[EXERCISE REQUIREMENTS] What is needed is an exact copy of the data below, pictures excluded.

Document images with source code:
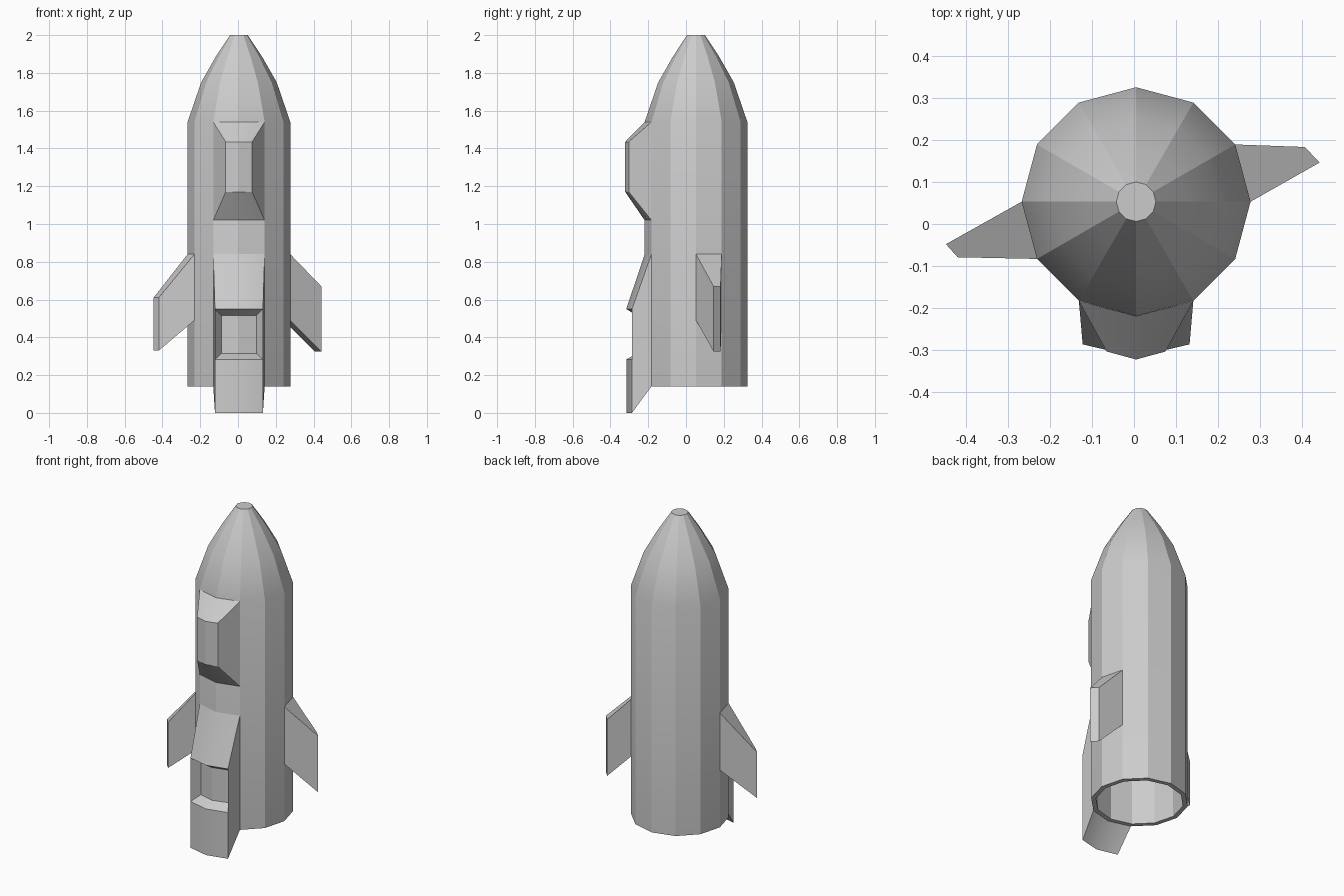
import bpy, math

if "Cube" in bpy.data.objects:
    bpy.data.objects.remove(bpy.data.objects["Cube"])

CX, CY, N = 0.005, 0.053, 12
R = 0.272


def make(name, verts, faces, angle):
    me = bpy.data.meshes.new(name)
    me.from_pydata(verts, [], faces)
    ob = bpy.data.objects.new(name, me)
    bpy.context.collection.objects.link(ob)
    bpy.ops.object.select_all(action='DESELECT')
    ob.select_set(True)
    bpy.context.view_layer.objects.active = ob
    bpy.ops.object.mode_set(mode='EDIT')
    bpy.ops.mesh.select_all(action='SELECT')
    bpy.ops.mesh.normals_make_consistent(inside=False)
    bpy.ops.object.mode_set(mode='OBJECT')
    bpy.ops.object.shade_smooth_by_angle(angle=math.radians(angle))
    return ob


def rim(i, r=R):
    a = 2 * math.pi * i / N
    return CX + r * math.cos(a), CY + r * math.sin(a)


# Hull: hollow twelve-sided shell, inner wall first, then outer wall up to the nose
profile = [(0.03, 1.96), (0.10, 1.85), (0.175, 1.73), (0.245, 1.52), (0.245, 0.14),
           (R, 0.14), (R, 1.54), (0.2, 1.75), (0.122, 1.887), (0.047, 2.0)]
verts = [(*rim(i, r), z) for r, z in profile for i in range(N)]
faces = [(k * N + i, k * N + (i + 1) % N, (k + 1) * N + (i + 1) % N, (k + 1) * N + i)
         for k in range(len(profile) - 1) for i in range(N)]
faces += [tuple(range(N)), tuple(range(len(verts) - N, len(verts)))]
make("hull", verts, faces, 22)


def fairing(name, rows, sides):
    """Loft three-column rows (z, half width, side y, middle y); sides are row polygons."""
    v, f = [], []
    for z, w, ys, ym in rows:
        v += [(CX - w, ys, z), (CX, ym, z), (CX + w, ys, z)]
    for k in range(len(rows) - 1):
        for c in (0, 1):
            a = 3 * k + c
            f.append((a, a + 1, a + 4, a + 3))
    for poly in sides:
        for c in (0, 2):
            f.append(tuple(3 * k + c for k in poly))
    make(name, v, f, 28)


def on_hull(z):
    return (z, 0.136, -0.183, -0.219)


# Canopy bump on the front
front = (0.07, -0.303, -0.322)
fairing("canopy", [on_hull(1.54), (1.435, *front), (1.17, *front), on_hull(1.02)],
        [(0, 1, 2, 3)])

# Lower hatch housing with a recessed window and a projecting foot
outer, recess = (0.127, -0.286, -0.316), (0.092, -0.235, -0.26)
fairing("hatch_housing",
        [on_hull(0.84), (0.55, *outer), (0.515, *recess), (0.315, *recess),
         (0.283, *outer), (0.0, *outer), on_hull(0.14)],
        [(0, 1, 4, 5, 6), (1, 2, 3, 4)])


# Side fins: tapered slabs from one hull facet to a swept tip
def fin(name, i, tip, top, bottom):
    loop = [(*p, z) for z in (0.84, 0.49) for p in (rim(i), rim(i + 1))]
    loop += [(*p, z) for z in (top, bottom) for p in tip]
    make(name, loop, [(0, 1, 3, 2), (4, 5, 7, 6), (0, 1, 5, 4),
                      (2, 3, 7, 6), (0, 2, 6, 4), (1, 3, 7, 5)], 10)


fin("right_fin", 0, [(0.441, 0.146), (0.406, 0.183)], 0.67, 0.325)
fin("left_fin", 6, [(-0.447, -0.048), (-0.419, -0.079)], 0.61, 0.33)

[REPLY]
import bpy, math

if "Cube" in bpy.data.objects:
    bpy.data.objects.remove(bpy.data.objects["Cube"])

CX, CY, N = 0.005, 0.053, 12
R = 0.272


def make(name, verts, faces, angle):
    me = bpy.data.meshes.new(name)
    me.from_pydata(verts, [], faces)
    ob = bpy.data.objects.new(name, me)
    bpy.context.collection.objects.link(ob)
    bpy.ops.object.select_all(action='DESELECT')
    ob.select_set(True)
    bpy.context.view_layer.objects.active = ob
    bpy.ops.object.mode_set(mode='EDIT')
    bpy.ops.mesh.select_all(action='SELECT')
    bpy.ops.mesh.normals_make_consistent(inside=False)
    bpy.ops.object.mode_set(mode='OBJECT')
    bpy.ops.object.shade_smooth_by_angle(angle=math.radians(angle))
    return ob


def rim(i, r=R):
    a = 2 * math.pi * i / N
    return CX + r * math.cos(a), CY + r * math.sin(a)


# Hull: hollow twelve-sided shell, inner wall first, then outer wall up to the nose
profile = [(0.03, 1.96), (0.10, 1.85), (0.175, 1.73), (0.245, 1.52), (0.245, 0.14),
           (R, 0.14), (R, 1.54), (0.2, 1.75), (0.122, 1.887), (0.047, 2.0)]
verts = [(*rim(i, r), z) for r, z in profile for i in range(N)]
faces = [(k * N + i, k * N + (i + 1) % N, (k + 1) * N + (i + 1) % N, (k + 1) * N + i)
         for k in range(len(profile) - 1) for i in range(N)]
faces += [tuple(range(N)), tuple(range(len(verts) - N, len(verts)))]
make("hull", verts, faces, 22)


def fairing(name, rows, sides):
    """Loft three-column rows (z, half width, side y, middle y); sides are row polygons."""
    v, f = [], []
    for z, w, ys, ym in rows:
        v += [(CX - w, ys, z), (CX, ym, z), (CX + w, ys, z)]
    for k in range(len(rows) - 1):
        for c in (0, 1):
            a = 3 * k + c
            f.append((a, a + 1, a + 4, a + 3))
    for poly in sides:
        for c in (0, 2):
            f.append(tuple(3 * k + c for k in poly))
    make(name, v, f, 28)


def on_hull(z):
    return (z, 0.136, -0.183, -0.219)


# Canopy bump on the front
front = (0.07, -0.303, -0.322)
fairing("canopy", [on_hull(1.54), (1.435, *front), (1.17, *front), on_hull(1.02)],
        [(0, 1, 2, 3)])

# Lower hatch housing with a recessed window and a projecting foot
outer, recess = (0.127, -0.286, -0.316), (0.092, -0.235, -0.26)
fairing("hatch_housing",
        [on_hull(0.84), (0.55, *outer), (0.515, *recess), (0.315, *recess),
         (0.283, *outer), (0.0, *outer), on_hull(0.14)],
        [(0, 1, 4, 5, 6), (1, 2, 3, 4)])


# Side fins: tapered slabs from one hull facet to a swept tip
def fin(name, i, tip, top, bottom):
    loop = [(*p, z) for z in (0.84, 0.49) for p in (rim(i), rim(i + 1))]
    loop += [(*p, z) for z in (top, bottom) for p in tip]
    make(name, loop, [(0, 1, 3, 2), (4, 5, 7, 6), (0, 1, 5, 4),
                      (2, 3, 7, 6), (0, 2, 6, 4), (1, 3, 7, 5)], 10)


fin("right_fin", 0, [(0.441, 0.146), (0.406, 0.183)], 0.67, 0.325)
fin("left_fin", 6, [(-0.447, -0.048), (-0.419, -0.079)], 0.61, 0.33)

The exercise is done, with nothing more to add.